H. Rutherford Turnbull III -- Rud --is an American author, educator and leader in the field of disability policy and law. He is Ross and Marianna Beach Distinguished Professor Emeritus of special education and law at University of Kansas. He was the principal draftsman or staff person for the NC Senate and House in revising that state's disability laws while being professor of public law and government, University of North Carolina at Chapel Hill (1969-80). During his professorship at The University of Kansas (1980-2015), he was principal staff for the federal Assistive Technology Act and the family support provisions of the Rehab Act; principal draftsman of the "procedural safeguards" regulations under Individuals with Disabilities Education Act. He has been an expert witness on disability policy before Congressional and state legislative committees. Together with his wife Ann, he created The Beach Center on Disability at The University of Kansas, a graduate research and training center on families and disability. He also served as chairman of the university's Department of Special Education (1980-1983). He has published over 300 peer-reviewed articles and chapters, and over 36 books. He has been an expert witness on disability policy in Congress and in state legislatures. He has been president, Am. Ass'n. on Intellectual and Developmental Disabilities; chairman, board of trustees of Judge David L. Bazelon Center on Mental Health Law; senior officer of The Arc of U.S.; senior officer of TASH: The Association for Persons with Severe Handicaps; and chair of the Am Bar Ass's committee on disability law. Together with his wife Ann and alongside of Pres. J.F. Kennedy and his sister Eunice Shriver, he was recognized by a consortium of seven family and professional associations in the field of intellectual/developmental disabilities as one of 36 people who changed the course of history in the 20th Century. He has taught courses at Johns Hopkins University, University of Illinois, University of North Carolina, and University of Connecticut, and he has consulted and taught in more than 20 countries. He has received over 40 accommodations from federal, state, and local professional and family service and advocacy organizations for his leadership. He is the father of Jay (1967-2009), a person with intellectual disabilities, autism, and emotional challenges; and of Amy and Kate, both civil rights advocates. The University of Kansas Archives contains his professional correspondence, especially that concerning the services he and his wife created on behalf of their son Jay and on behalf of other families and individuals affected by disabilities. He was born in New York City, raised in Bronxville, N.Y., graduated from Kent School, Kent, CT. (1955); Johns Hopkins University, University of Maryland Law School, Ll.B., 1964, and Harvard Law School. He served in the U.S. Army, 1962-3.

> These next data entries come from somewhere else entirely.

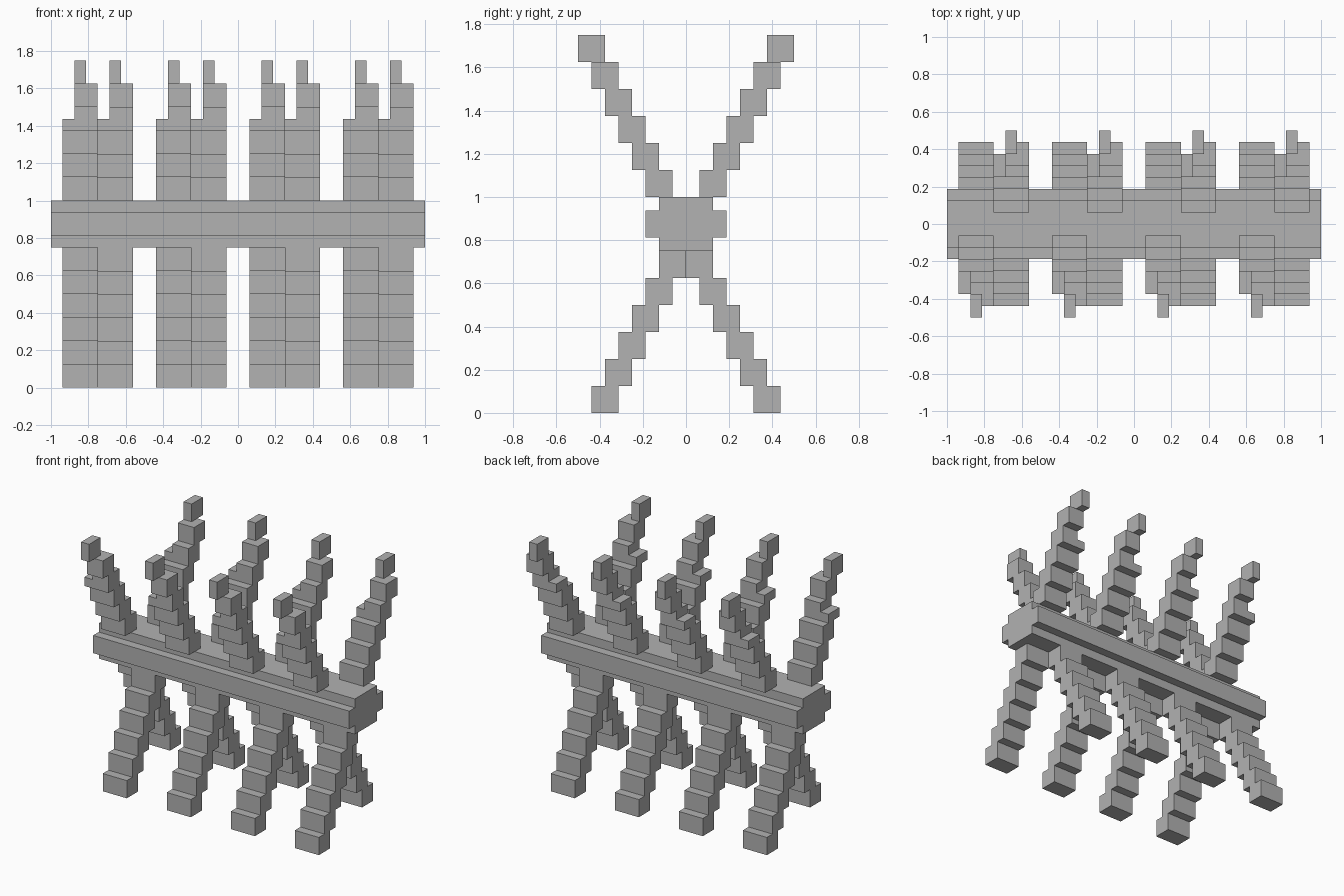
import bpy
import bmesh

cube = bpy.data.objects.get("Cube")
if cube:
    bpy.data.objects.remove(cube, do_unlink=True)

U = 1 / 16  # grid unit

grey = bpy.data.materials.new("light grey")
grey.use_nodes = True
colour = (0.445, 0.445, 0.445, 1)
grey.diffuse_color = colour
grey.node_tree.nodes["Principled BSDF"].inputs["Base Color"].default_value = colour


def add_stairs(bm, rows, x0, x1, side=1):
    """Extrude a stepped outline of rows (y0, y1, z0, z1) from x0 to x1."""
    outline = []
    for y0, y1, z0, z1 in rows:
        outline += [(y1, z0), (y1, z1)]
    for y0, y1, z0, z1 in reversed(rows):
        outline += [(y0, z1), (y0, z0)]
    verts = [bm.verts.new((x0 * U, side * y * U, z * U)) for y, z in outline]
    face = bm.faces.new(verts)
    new = bmesh.ops.extrude_face_region(bm, geom=[face])["geom"]
    moved = [v for v in new if isinstance(v, bmesh.types.BMVert)]
    bmesh.ops.translate(bm, verts=moved, vec=((x1 - x0) * U, 0, 0))


def make_part(name, pieces, side=1):
    """Join stepped pieces (rows, x0, x1) into one object."""
    bm = bmesh.new()
    for rows, x0, x1 in pieces:
        add_stairs(bm, rows, x0, x1, side)
    bmesh.ops.recalc_face_normals(bm, faces=bm.faces[:])
    mesh = bpy.data.meshes.new(name)
    bm.to_mesh(mesh)
    bm.free()
    mesh.materials.append(grey)
    obj = bpy.data.objects.new(name, mesh)
    bpy.context.collection.objects.link(obj)


# Long beam with a ridge along both sides
make_part("beam", [([(-2, 2, 12, 13), (-3, 3, 13, 15), (-2, 2, 15, 16)], -16, 16)])

# Stepped outlines: leg, and arm tapering in three stages
leg = [(5 - i, 7 - i, 2 * i, 2 * i + 2) for i in range(6)]
arm_base = [(1 + i, 3 + i, 16 + 2 * i, 18 + 2 * i) for i in range(3)] + [(4, 6, 22, 23)]
arm_upper = [(4, 6, 23, 24), (5, 7, 24, 26)]
arm_tip = [(6, 8, 26, 28)]

# Four groups, each with staggered front and back legs and arms
for k in range(4):
    x = -15 + 8 * k
    for label, side, arm_x, leg_x in (("front", -1, x, x + 3), ("back", 1, x + 3, x)):
        make_part(f"{label}_leg_{k + 1}", [(leg, leg_x, leg_x + 3)], side)
        make_part(f"{label}_arm_{k + 1}", [
            (arm_base, arm_x, arm_x + 3),
            (arm_upper, arm_x + 1, arm_x + 3),
            (arm_tip, arm_x + 1, arm_x + 2),
        ], side)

Jean Ann Kennedy Smith was an Irish-American diplomat, activist, humanitarian, and author who served as United States Ambassador to Ireland from 1993 to 1998. She was a member of the Kennedy family, the eighth of nine children, and youngest daughter, born to Joseph P. Kennedy and Rose Fitzgerald. Her siblings included President John F. Kennedy, Senator Robert F. Kennedy, Senator Edward M. Kennedy, Rosemary Kennedy, and Special Olympics founder Eunice Kennedy Shriver. She was also a sister-in-law of Jacqueline Kennedy.
Special Olympics Pakistan is an official recognized program of Special Olympics International which operates in Pakistan as not-for-profit organization and works with intellectually disabled individuals and help them through participation in sports.
Special Olympics Ireland is a sporting organisation for children and adults with intellectual disabilities that operates in the Island of Ireland. It is part of the global Special Olympics movement.